[Haifux] some additions and eratta to today's lecture
shacharr at gmail.com
Tue Mar 15 12:00:02 MSK 2011
"Hijacking" the thread to a more general HD discussion.
Since there was an interest in SSD (flash) drives, here is a benchmark
of normal hard-drives and flash drives:
2 points which are easy to see in the graph, and were raised in the
* In normal (mechanical) hard drives, the first bytes are read much
faster than the last bytes.
* In SSDs the read speed is *mostly* the same everywhere (though it
depends on the controller's behavior and the workload history of the
On Tue, Mar 15, 2011 at 3:52 AM, guy keren <choo at actcom.co.il> wrote:
> someone reminded me about the "small trail through the linux kernel"
> link i mentioned. it is:
> note that it is from 2001 and relates to kernel 2.4 (or even older) -
> but the general has not completely changed.
> you can find a more up-to-date info about this in the book "the linux
> kernel, 3rd edition" - in the VFS chapter.
> On Tue, 2011-03-15 at 01:35 +0200, guy keren wrote:
> > 1. etzion asked about controlling the age of dirty pages before pdflush
> > flushes them - the default value is 30 seconds, and can be seen by:
> > cat /proc/sys/vm/dirty_expire_centisecs
> > (the time there is in milli-seconds). it can be changed by echoing
> > the desired time into that file, e.g. to change it to 40 seconds:
> > echo 40 > /proc/sys/vm/dirty_expire_centisecs
> > this parameter (and some other pdflush-related parameters) is described
> > in the link i mentioned during the meeting today - that talks about
> > configuring pdflush for write-intensive workloads:
> > http://www.westnet.com/~gsmith/content/linux-pdflush.htm
> > 2. if you read the above link - you'll see that in case there are too
> > many dirty pages - the writing to disk is done directly by processes
> > calling the write() system call (if you'll check the stack trace -
> > you'll see these processes waiting for the page transfer to complete).
> > this is done to serve as a flow-control mechanism, that slows down the
> > processes that fill up the dirty cache.
> > 3. regarding whether the write system call copied the data directly into
> > the page-cache, or into a temporary buffer - it indeed copies the data
> > directly into the page-cache. the generic write() system call passes
> > control to the file-system's code - and this eventually allocates the
> > pages, then maps the page with the user-data into the kernel's address
> > space, and copy the data into the page-cache's page. note: i checked
> > this for the ext3 file-system in kernel 2.6.18 - but the code it uses
> > resides in generic kernel code - so i think other file-systems will

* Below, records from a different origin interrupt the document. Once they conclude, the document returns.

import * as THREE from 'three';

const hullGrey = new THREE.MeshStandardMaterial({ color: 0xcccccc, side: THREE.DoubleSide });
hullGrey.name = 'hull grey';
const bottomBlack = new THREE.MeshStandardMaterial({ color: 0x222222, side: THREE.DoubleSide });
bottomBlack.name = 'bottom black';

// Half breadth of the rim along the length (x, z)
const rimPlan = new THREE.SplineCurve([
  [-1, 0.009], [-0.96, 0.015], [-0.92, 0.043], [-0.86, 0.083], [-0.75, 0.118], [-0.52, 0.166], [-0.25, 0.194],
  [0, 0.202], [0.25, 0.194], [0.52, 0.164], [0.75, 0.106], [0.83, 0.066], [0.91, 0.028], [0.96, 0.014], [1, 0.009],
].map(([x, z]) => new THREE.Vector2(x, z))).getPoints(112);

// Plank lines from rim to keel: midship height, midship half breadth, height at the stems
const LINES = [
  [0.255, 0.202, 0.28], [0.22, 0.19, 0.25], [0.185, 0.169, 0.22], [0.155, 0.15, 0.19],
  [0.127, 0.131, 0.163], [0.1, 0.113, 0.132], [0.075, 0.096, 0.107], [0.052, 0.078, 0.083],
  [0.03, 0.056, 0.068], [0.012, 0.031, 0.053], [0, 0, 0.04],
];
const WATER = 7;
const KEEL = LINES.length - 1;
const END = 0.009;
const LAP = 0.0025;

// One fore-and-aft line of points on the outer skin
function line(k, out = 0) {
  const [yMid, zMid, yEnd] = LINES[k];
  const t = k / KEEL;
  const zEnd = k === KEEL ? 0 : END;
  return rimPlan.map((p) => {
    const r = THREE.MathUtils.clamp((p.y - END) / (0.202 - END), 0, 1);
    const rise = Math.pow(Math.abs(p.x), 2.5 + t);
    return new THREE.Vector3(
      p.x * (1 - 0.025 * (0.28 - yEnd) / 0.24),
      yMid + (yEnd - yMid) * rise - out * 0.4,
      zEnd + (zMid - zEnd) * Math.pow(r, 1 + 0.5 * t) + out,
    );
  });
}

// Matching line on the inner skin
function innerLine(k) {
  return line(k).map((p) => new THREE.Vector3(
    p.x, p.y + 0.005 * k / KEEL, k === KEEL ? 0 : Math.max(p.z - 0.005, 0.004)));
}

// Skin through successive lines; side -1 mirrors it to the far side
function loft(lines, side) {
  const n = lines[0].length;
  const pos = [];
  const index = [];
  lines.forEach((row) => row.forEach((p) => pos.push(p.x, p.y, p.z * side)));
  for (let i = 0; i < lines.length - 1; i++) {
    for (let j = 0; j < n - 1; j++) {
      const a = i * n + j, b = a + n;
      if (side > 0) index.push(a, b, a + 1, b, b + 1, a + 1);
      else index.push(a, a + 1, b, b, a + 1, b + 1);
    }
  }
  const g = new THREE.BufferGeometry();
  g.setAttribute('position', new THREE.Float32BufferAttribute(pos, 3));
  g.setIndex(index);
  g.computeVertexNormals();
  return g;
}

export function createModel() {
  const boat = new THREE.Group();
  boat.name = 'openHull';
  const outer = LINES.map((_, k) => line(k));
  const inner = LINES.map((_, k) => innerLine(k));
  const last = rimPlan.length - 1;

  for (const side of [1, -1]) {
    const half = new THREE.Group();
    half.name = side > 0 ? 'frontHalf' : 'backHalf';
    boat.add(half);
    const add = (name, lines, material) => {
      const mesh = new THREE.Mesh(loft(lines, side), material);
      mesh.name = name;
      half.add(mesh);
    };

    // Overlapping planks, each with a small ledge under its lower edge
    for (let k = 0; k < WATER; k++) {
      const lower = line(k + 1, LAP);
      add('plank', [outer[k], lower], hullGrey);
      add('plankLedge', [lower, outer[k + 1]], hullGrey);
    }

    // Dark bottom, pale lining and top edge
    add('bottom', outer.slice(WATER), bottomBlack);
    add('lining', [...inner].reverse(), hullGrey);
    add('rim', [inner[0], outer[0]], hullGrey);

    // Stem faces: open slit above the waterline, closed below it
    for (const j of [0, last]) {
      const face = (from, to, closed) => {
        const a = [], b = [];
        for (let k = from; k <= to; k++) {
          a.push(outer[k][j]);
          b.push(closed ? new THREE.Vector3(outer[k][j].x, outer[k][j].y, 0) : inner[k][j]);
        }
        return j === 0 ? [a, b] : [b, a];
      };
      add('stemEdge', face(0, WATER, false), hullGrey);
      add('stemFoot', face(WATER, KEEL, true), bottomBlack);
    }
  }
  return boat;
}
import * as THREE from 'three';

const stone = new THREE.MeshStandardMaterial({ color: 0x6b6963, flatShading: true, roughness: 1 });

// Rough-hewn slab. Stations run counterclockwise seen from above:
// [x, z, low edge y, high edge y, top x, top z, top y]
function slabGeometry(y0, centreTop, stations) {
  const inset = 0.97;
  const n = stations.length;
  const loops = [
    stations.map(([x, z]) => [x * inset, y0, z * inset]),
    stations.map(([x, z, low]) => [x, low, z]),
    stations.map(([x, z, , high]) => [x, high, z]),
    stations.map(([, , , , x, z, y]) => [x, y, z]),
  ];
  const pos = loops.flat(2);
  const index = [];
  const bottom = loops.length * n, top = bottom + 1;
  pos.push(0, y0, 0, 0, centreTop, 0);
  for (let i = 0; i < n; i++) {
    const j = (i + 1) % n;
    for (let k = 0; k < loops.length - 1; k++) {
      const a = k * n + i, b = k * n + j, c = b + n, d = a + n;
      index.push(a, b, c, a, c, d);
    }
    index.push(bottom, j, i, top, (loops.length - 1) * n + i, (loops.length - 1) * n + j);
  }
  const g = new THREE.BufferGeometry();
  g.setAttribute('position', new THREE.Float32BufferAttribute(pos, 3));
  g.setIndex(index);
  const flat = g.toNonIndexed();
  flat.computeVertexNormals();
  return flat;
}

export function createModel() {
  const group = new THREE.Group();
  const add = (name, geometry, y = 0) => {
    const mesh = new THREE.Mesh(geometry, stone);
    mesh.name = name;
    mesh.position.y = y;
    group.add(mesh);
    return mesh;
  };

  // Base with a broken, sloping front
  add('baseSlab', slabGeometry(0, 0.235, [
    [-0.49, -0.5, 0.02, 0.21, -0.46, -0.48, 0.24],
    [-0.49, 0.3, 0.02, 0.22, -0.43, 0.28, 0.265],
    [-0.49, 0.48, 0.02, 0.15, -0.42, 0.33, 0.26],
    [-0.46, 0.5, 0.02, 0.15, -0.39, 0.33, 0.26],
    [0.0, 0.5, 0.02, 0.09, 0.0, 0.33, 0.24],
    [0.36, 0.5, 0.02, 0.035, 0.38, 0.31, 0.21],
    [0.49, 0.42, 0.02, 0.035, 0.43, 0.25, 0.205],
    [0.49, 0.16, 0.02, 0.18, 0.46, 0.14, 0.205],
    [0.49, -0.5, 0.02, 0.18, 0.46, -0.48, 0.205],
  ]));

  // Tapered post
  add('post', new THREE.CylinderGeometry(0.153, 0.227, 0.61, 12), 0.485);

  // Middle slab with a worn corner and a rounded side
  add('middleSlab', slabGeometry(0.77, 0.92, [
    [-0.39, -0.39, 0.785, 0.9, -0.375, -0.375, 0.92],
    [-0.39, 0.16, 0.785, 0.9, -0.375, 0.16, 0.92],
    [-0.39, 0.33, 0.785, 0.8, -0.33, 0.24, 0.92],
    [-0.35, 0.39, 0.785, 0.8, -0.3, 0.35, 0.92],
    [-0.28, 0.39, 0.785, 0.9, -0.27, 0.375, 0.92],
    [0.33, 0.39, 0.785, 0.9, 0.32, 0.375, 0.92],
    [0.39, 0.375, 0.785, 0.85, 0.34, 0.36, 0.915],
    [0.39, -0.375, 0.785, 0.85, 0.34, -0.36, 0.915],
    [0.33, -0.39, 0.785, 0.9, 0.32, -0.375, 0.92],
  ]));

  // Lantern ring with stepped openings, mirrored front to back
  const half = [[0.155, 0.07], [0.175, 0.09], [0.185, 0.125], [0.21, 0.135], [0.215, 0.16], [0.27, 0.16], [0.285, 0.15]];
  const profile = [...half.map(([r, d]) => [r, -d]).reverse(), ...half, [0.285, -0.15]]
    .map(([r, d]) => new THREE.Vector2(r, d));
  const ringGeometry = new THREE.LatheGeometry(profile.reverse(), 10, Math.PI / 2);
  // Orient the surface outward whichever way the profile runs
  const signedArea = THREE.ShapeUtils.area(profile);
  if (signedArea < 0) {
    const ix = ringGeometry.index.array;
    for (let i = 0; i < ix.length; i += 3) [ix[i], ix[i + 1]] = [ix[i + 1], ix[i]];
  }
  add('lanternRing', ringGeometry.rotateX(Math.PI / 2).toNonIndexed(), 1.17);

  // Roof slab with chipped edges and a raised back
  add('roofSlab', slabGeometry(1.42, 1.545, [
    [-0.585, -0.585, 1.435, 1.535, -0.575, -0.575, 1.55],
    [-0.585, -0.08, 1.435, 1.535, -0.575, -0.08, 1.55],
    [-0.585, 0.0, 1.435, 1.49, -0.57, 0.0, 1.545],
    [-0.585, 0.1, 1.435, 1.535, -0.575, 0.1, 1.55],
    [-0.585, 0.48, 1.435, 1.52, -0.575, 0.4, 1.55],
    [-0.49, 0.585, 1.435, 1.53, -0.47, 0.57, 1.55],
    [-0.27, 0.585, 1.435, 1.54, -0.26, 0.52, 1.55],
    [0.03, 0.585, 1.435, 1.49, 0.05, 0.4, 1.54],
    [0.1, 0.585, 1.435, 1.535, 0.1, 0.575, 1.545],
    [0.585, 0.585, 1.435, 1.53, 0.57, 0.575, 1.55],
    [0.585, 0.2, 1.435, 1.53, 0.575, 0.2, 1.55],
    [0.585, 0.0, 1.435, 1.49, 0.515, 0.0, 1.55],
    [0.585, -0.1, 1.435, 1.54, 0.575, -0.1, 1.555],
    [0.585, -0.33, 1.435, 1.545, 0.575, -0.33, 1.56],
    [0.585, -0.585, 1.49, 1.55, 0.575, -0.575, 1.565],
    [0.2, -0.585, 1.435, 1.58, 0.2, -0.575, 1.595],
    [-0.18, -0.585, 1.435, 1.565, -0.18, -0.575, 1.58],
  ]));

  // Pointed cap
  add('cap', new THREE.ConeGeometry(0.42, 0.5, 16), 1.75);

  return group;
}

> > behave the same.
> > 4. regarding the output of iostat -x:
> > the 'wrqm/s' (write requests merged per-second) field, shows the
> > number of write requests that were merged into existing requests by the
> > elevator. i.e. if 3 requests were merged together, '2' will be added to
> > this counter (the first of these requests was not merged. the other two
> > were merged into the first). this, at least according to the code of
> > kernel 2.6.18
> > if i forgot some question, or you have a question about what we covered
> > today - please shout!
> > --guy
> > _______________________________________________
> > Haifux mailing list
> > Haifux at haifux.org
> > http://hamakor.org.il/cgi-bin/mailman/listinfo/haifux
> Haifux mailing list
> Haifux at haifux.org
More information about the Haifux